Click the image to download your free copy.

Introduction

I once heard about a man whose memory was failing. He went to his doctor to seek treatment. After this man had gone through
various tests, his doctor’s conclusion was, “I want to be of help, but in my opinion, we only have one option. I can do surgery
to prevent you from losing more of your memory, but you need to know that in the process you could lose your eyesight.”

The doctor then left his patient with time to decide whether or not he wanted to go through with the treatment. On the doctor’s
return, the man seeking help responded, “I’ve thought about it and decided not to have the surgery. I’d rather have my eyesight than my
memory. I prefer to see where I’m going rather than remember where I’ve been.”

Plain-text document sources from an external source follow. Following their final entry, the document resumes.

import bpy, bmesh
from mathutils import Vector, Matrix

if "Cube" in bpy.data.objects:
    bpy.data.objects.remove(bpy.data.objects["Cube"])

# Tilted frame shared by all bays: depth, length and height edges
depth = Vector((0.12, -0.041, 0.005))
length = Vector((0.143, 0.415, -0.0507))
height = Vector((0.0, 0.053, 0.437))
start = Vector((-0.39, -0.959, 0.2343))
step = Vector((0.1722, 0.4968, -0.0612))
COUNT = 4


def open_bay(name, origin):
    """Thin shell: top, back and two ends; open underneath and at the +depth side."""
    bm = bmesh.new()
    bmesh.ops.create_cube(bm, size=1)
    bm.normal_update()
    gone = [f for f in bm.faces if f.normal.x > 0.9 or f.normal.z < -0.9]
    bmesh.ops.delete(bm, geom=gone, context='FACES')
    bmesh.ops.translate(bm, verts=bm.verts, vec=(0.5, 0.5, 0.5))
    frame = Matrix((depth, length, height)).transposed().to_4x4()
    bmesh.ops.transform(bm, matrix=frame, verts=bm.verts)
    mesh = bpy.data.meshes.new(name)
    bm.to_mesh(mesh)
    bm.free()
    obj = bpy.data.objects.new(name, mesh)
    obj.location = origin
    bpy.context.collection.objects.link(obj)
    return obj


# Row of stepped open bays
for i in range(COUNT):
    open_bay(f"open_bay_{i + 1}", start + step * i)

Although this is obviously not a true story, how many of us desperately wish we could in their entirety forget the failures of our past? So
many of us don’t experience joy in its fullest because we are still tethered to the sins of yesterday.

We cannot change the past no matter how wishful we may be. We can, however, learn from it. That’s certainly better than being held
captive to its regrets, setbacks and problems.

Every morning you awake to a new gift— the gift of today. It is my prayer that through this booklet you will be freed to let go of yesterday—learn from it, yes, but also let go of it—and then to embrace today. For today is full of hope.

“ ‘For I know the plans I have for you,’ declares the LORD, ‘plans to prosper you and not to harm you, plans to give you hope and a future’ ” (Jeremiah 29:11).

I believe this small booklet is one of God’s ways of extending hope to you right now. Please reach out and receive its truth. May God bless you.

 

© 2006 by K.P. Yohannan, the president and founder of Gospel for Asia. It was written with the intention of encouraging and edifying the Body of Christ. To learn more about Gospel for Asia or to receive additional free resources, visit Gospel for Asia’s website.